3. Engagement in Christian scholarly communities.  One of the paradoxes of scholarly life is that one is both deeply embedded in a formative community of fellow scholars, and yet often working in a solitary fashion. Temperament may reinforce this as many, though not all, academics are introverts. Certainly an important element is involvement with a diverse worshiping community beyond the university that reminds us of the relevance of our faith beyond our own contexts. At the same time, via physical communities in one’s own university, virtual communities online, and the written works of others wrestling with questions similar to ours, we sharpen our insights and strengthen our resolves to live faithfully in our own contexts. The “Inklings” with which C. S. Lewis, Tolkien and others gathered to read and critique work is an outstanding example of this (which also included friends who didn’t share their beliefs). In another context, William Wilberforce’s efforts to abolish slavery were greatly enhanced by a community of religious leaders, businessmen and scholars committed to working out the implications of Christian faith for the benefit of British society and the glory of God.

4. Practicing intellectual hospitality and engagement in one’s context.  I posted recently on some of the contours of intellectual hospitality so I won’t reiterate all of that here. In brief, I would say that in the departmental or professional context where one works there are opportunities to the practices of Christian charity, courtesy, and courage. Charity means welcoming colleagues or peers as Christ has welcomed us and treating them as valued human beings regardless their views. Courtesy calls us to afford the ideas and beliefs of others the same respect we would wish for our own. It also can mean accepting the hospitality of peers and colleagues–both in terms of personal friendship, and in terms of intellectual exchange. And finally it may sometimes call for courage in being honest about our faith where the situation requires it, even while we seek to be charitable rather than belligerent, and willing to listen as well as to speak. Sometimes, speaking to a Christian student group or as part of a public discussion hosted by such a group involves practicing this courage. This is not a call to proselytize in class but rather a call not to “duck” when we are given opportunities to be honest about our identity or speak about how our faith contributes insight to important disciplinary questions.
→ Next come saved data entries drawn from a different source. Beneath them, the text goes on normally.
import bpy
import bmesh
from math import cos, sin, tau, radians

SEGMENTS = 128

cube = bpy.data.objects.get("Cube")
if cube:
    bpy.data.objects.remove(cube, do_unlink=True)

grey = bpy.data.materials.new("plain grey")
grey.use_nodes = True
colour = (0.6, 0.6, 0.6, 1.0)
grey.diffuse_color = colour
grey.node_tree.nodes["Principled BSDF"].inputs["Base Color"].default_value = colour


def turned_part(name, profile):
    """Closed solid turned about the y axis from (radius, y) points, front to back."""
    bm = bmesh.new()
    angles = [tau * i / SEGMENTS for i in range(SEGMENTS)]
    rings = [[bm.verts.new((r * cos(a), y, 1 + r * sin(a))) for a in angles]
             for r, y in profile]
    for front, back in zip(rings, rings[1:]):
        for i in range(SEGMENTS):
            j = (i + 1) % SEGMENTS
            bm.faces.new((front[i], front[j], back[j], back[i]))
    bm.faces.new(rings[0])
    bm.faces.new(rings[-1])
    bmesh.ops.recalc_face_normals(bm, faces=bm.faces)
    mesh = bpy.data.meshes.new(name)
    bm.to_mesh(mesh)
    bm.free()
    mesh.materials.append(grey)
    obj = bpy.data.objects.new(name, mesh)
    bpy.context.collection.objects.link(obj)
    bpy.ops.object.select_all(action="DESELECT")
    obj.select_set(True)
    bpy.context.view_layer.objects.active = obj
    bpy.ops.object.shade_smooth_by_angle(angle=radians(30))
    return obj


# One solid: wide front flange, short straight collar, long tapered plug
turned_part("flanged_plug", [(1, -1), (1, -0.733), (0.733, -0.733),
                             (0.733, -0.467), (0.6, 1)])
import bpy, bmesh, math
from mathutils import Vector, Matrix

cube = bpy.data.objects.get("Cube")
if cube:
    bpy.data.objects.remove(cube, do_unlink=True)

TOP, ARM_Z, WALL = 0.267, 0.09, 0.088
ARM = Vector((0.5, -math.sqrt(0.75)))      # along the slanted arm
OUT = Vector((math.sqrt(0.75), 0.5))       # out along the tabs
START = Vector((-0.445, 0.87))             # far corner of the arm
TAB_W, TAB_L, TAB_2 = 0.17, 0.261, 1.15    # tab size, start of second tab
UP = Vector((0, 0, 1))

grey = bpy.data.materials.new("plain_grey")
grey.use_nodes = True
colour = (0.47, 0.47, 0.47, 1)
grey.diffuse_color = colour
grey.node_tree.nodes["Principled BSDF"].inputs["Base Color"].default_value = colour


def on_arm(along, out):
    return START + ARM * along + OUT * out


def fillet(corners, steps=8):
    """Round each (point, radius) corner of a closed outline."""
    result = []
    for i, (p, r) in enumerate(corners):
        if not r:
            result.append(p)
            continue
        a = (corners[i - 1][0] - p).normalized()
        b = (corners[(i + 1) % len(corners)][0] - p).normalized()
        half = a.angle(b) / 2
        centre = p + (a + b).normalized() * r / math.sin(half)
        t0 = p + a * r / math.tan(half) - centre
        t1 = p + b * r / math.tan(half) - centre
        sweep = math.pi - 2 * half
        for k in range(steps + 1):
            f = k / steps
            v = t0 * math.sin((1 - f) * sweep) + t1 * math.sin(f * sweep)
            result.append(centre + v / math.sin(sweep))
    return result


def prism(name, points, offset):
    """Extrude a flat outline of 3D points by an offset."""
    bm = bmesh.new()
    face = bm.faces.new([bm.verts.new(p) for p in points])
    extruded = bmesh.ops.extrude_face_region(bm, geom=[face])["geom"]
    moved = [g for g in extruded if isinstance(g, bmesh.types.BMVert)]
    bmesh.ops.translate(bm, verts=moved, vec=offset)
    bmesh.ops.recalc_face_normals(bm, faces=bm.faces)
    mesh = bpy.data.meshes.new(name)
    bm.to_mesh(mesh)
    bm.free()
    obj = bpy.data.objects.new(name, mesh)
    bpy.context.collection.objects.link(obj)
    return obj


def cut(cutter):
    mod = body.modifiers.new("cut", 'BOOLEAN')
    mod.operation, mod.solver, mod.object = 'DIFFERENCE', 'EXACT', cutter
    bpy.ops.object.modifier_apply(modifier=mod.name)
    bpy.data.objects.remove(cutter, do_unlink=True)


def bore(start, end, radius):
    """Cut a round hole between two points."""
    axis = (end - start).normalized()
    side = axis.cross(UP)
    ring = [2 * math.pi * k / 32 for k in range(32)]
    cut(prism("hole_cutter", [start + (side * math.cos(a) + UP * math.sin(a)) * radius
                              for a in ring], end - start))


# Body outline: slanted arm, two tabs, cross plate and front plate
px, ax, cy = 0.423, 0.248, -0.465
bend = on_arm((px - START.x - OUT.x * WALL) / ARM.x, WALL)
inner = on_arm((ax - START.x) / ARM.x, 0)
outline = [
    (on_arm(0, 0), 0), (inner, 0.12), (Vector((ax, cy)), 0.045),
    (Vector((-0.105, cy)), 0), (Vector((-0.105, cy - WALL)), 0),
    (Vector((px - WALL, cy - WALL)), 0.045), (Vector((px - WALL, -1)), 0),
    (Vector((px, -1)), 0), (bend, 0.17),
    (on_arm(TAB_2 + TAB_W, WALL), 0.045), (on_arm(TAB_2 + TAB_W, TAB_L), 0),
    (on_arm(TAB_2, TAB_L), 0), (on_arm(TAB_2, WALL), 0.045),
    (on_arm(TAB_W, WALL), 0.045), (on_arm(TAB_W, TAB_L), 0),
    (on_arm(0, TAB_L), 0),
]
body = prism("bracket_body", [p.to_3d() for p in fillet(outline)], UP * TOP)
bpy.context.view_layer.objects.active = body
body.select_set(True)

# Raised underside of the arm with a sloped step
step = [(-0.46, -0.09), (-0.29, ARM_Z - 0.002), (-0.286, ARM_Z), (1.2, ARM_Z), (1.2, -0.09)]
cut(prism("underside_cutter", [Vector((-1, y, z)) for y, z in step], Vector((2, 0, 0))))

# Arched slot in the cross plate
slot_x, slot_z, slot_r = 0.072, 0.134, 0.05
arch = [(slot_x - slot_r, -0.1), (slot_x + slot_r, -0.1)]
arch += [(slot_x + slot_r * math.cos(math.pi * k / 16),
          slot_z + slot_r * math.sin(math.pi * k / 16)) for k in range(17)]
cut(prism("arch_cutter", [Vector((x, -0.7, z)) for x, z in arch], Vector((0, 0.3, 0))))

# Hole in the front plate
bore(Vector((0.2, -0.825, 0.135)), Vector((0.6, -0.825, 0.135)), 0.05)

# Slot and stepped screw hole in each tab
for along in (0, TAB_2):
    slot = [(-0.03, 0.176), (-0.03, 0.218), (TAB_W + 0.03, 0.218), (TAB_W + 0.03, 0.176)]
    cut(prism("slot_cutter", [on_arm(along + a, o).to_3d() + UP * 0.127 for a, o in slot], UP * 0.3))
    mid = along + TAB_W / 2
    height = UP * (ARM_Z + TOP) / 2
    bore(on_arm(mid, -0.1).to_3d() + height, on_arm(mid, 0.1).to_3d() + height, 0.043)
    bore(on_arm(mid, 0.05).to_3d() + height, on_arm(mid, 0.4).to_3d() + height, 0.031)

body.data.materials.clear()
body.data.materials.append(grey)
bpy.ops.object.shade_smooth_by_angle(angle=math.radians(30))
I would appreciate hearing the insights of others in bring faith and scholarship together. In a world where these two are so polarized, and often function antagonistically toward each other, it seems this is a vital discussion.